“We have established working relationships with non-profit organisations in the United States and in developing countries that afford us access to ongoing measurements of both traditional and improved wood-burning cookstoves,” said Tami Bond, a professor of civil and environmental engineering. “These partnerships form the foundation for achieving a positive impact on both human health and the environment.”
In the past, field measurements were difficult to obtain for many reasons, including limited access to remote sites and the lack of power to operate equipment. While cooking fires have been replicated and measured in laboratory settings, the results may not represent actual cooking practices.

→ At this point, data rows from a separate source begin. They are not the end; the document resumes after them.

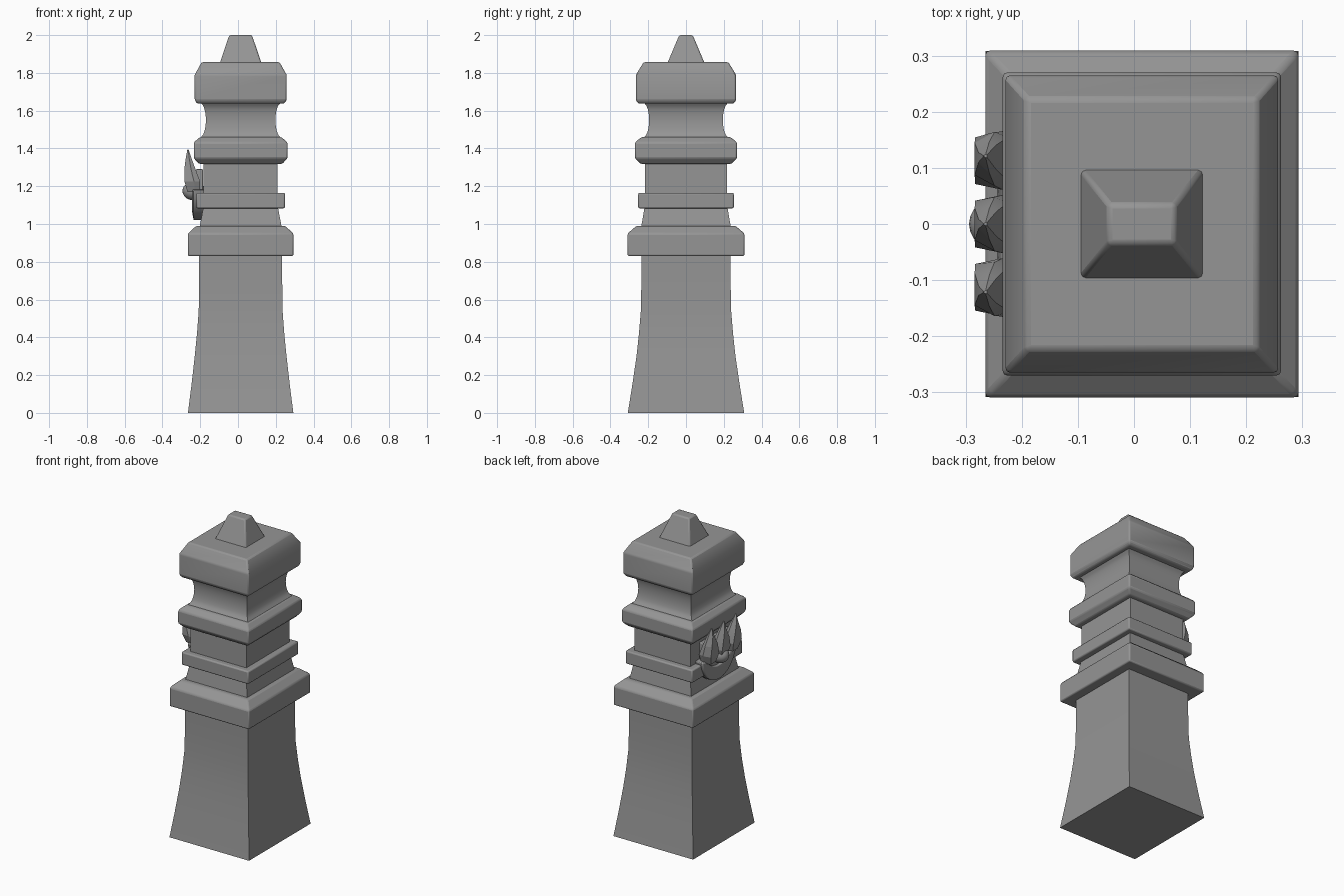
import bpy, bmesh, math

if "Cube" in bpy.data.objects:
    bpy.data.objects.remove(bpy.data.objects["Cube"])

CX = 0.014  # pillar axis; the ornament overhangs on the -x side

stone = bpy.data.materials.new("dark_stone")
stone.diffuse_color = (0.3, 0.3, 0.3, 1)
stone.use_nodes = True
stone.node_tree.nodes["Principled BSDF"].inputs["Base Color"].default_value = stone.diffuse_color


def finish(name, bm, bevel=0.0, angle=35):
    bmesh.ops.recalc_face_normals(bm, faces=bm.faces)
    me = bpy.data.meshes.new(name)
    bm.to_mesh(me)
    bm.free()
    me.materials.append(stone)
    ob = bpy.data.objects.new(name, me)
    bpy.context.collection.objects.link(ob)
    if bevel:
        m = ob.modifiers.new("soft_edges", 'BEVEL')
        m.width, m.segments, m.limit_method = bevel, 2, 'ANGLE'
        m.angle_limit = math.radians(30)
    bpy.ops.object.select_all(action='DESELECT')
    ob.select_set(True)
    bpy.context.view_layer.objects.active = ob
    bpy.ops.object.shade_smooth_by_angle(angle=math.radians(angle))
    return ob


def loft(bm, rings):
    loops = [[bm.verts.new(p) for p in ring] for ring in rings]
    n = len(loops[0])
    for a, b in zip(loops, loops[1:]):
        for i in range(n):
            j = (i + 1) % n
            bm.faces.new((a[i], a[j], b[j], b[i]))
    bm.faces.new(loops[0])
    bm.faces.new(loops[-1])


def tier(name, profile, bevel=0.0):
    """Rectangular moulding from (z, half x, half y) levels."""
    bm = bmesh.new()
    loft(bm, [[(CX + sx * hx, sy * hy, z) for sx, sy in
               ((-1, -1), (1, -1), (1, 1), (-1, 1))] for z, hx, hy in profile])
    return finish(name, bm, bevel)


# Flared shaft
tier("shaft", [(0, .279, .308), (.15, .26, .284), (.3, .243, .262), (.42, .231, .249),
               (.54, .222, .239), (.7, .22, .236), (.84, .22, .235)])
# Collars, necks and cap
tier("lower_collar", [(.83, .279, .309), (.95, .279, .309), (.99, .235, .262)], .008)
tier("flared_neck", [(.98, .218, .238), (1.09, .197, .219)])
tier("thin_collar", [(1.083, .235, .253), (1.165, .235, .253)], .008)
tier("middle_block", [(1.15, .196, .217), (1.335, .196, .217)])
tier("upper_collar", [(1.318, .22, .24), (1.348, .248, .27), (1.432, .248, .27),
                      (1.46, .215, .236)], .008)
waist = []
for i in range(11):
    t = -1 + i / 5
    d = .03 * (1 - math.sqrt(max(0, 1 - .96 * t * t))) / .8
    waist.append((1.55 + .095 * t, .184 + d, .195 + d))
tier("concave_waist", waist)
tier("cap", [(1.637, .23, .252), (1.655, .243, .265), (1.79, .243, .265),
             (1.857, .206, .224)], .008)
tier("finial", [(1.85, .111, .099), (2.0, .06, .036)], .008)

# Three pointed leaves of the side ornament: chunky blades with tapering tips
for k, y in enumerate((-.11, 0, .11)):
    bm = bmesh.new()
    rings = []
    for z, w, front, back, flat in ((1.17, .036, -.268, -.20, .7), (1.225, .052, -.283, -.20, .8),
                                    (1.29, .048, -.284, -.225, .6), (1.345, .028, -.277, -.245, .3),
                                    (1.395, .003, -.268, -.262, .2)):
        c = y * (1 + .1 * (z - 1.17) / .22)
        mid = front + (back - front) * .6
        rings.append([(front, c - flat * w, z), (front, c + flat * w, z), (mid, c + w, z),
                      (back, c + w * .8, z), (back, c - w * .8, z), (mid, c - w, z)])
    loft(bm, rings)
    finish("leaf_%d" % (k + 1), bm, angle=20)

# Thick crescent below the leaves
bm = bmesh.new()
rings = []
for i in range(13):
    a = math.radians(185 + 170 * i / 12)
    t = .045 + .045 * math.sin(math.pi * i / 12)
    ring = []
    for x, r in ((-.18, 0), (-.18, 1), (-.235, 1), (-.243, .5), (-.235, 0)):
        ring.append(((x), (.17 - r * t) * math.cos(a), 1.195 + (.175 - r * t) * math.sin(a)))
    rings.append(ring)
loft(bm, rings)
finish("crescent", bm, .005)

# Central boss joining leaves and crescent
bm = bmesh.new()
bmesh.ops.create_uvsphere(bm, u_segments=24, v_segments=12, radius=1)
for v in bm.verts:
    v.co = (-.235 + .059 * v.co.x, .05 * v.co.y, 1.175 + .05 * v.co.z)
finish("boss", bm)

# Backing bar behind the leaves
bm = bmesh.new()
bmesh.ops.create_cube(bm, size=1)
for v in bm.verts:
    v.co = (-.205 + .04 * v.co.x, .27 * v.co.y, 1.235 + .11 * v.co.z)
finish("backing_bar", bm, .006)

“To be accurate, we really need to measure while food is being cooked,” said graduate student Christoph Roden. “We need to record how much fuel is consumed, and we need to examine the type, size and condition of the wood that is burned.”
The sampling cart carries sensors for measuring carbon dioxide and carbon monoxide, a particle soot absorption photometer for measuring particle colour, a nephelometer for measuring particle concentration, and two filters for collecting particles for later analysis. A battery-operated power supply and data-acquisition system complete the design.
In collaboration with two non-profit agencies — Trees, Water and People (based in the United States) and AHDESA (the Honduran Association for Development) — Bond and Roden took their sampling cart to Honduras, where for two weeks they measured emissions from a number of traditional cookstoves. The researchers are now comparing their field measurements with previous laboratory studies, and examining the implications upon human health and global climate modelling.
“Scientists have been assuming certain properties of particles based on testing performed in laboratories,” Roden said. “We are finding, however, that the properties really depend upon the conditions under which the wood is burned, and those properties in turn affect the climate differently.”
Particle characteristics depend, for example, upon whether the fire is flaming or smouldering. Wood size also makes a big difference. Because larger pieces don’t heat up as fast, more volatile material can be released over longer periods. The bottom line, Roden said, is that not much testing has been performed on the kinds of traditional technology that emit most of the particles in the atmosphere.
“This was a pilot program and provided a baseline study on emissions,” Bond said. “Improved, fuel-efficient and pollutant-reducing cookstoves have been developed and are being distributed throughout villages in Honduras by the nonprofits that we work with. We will return next summer to measure and compare the emissions from the new stoves.”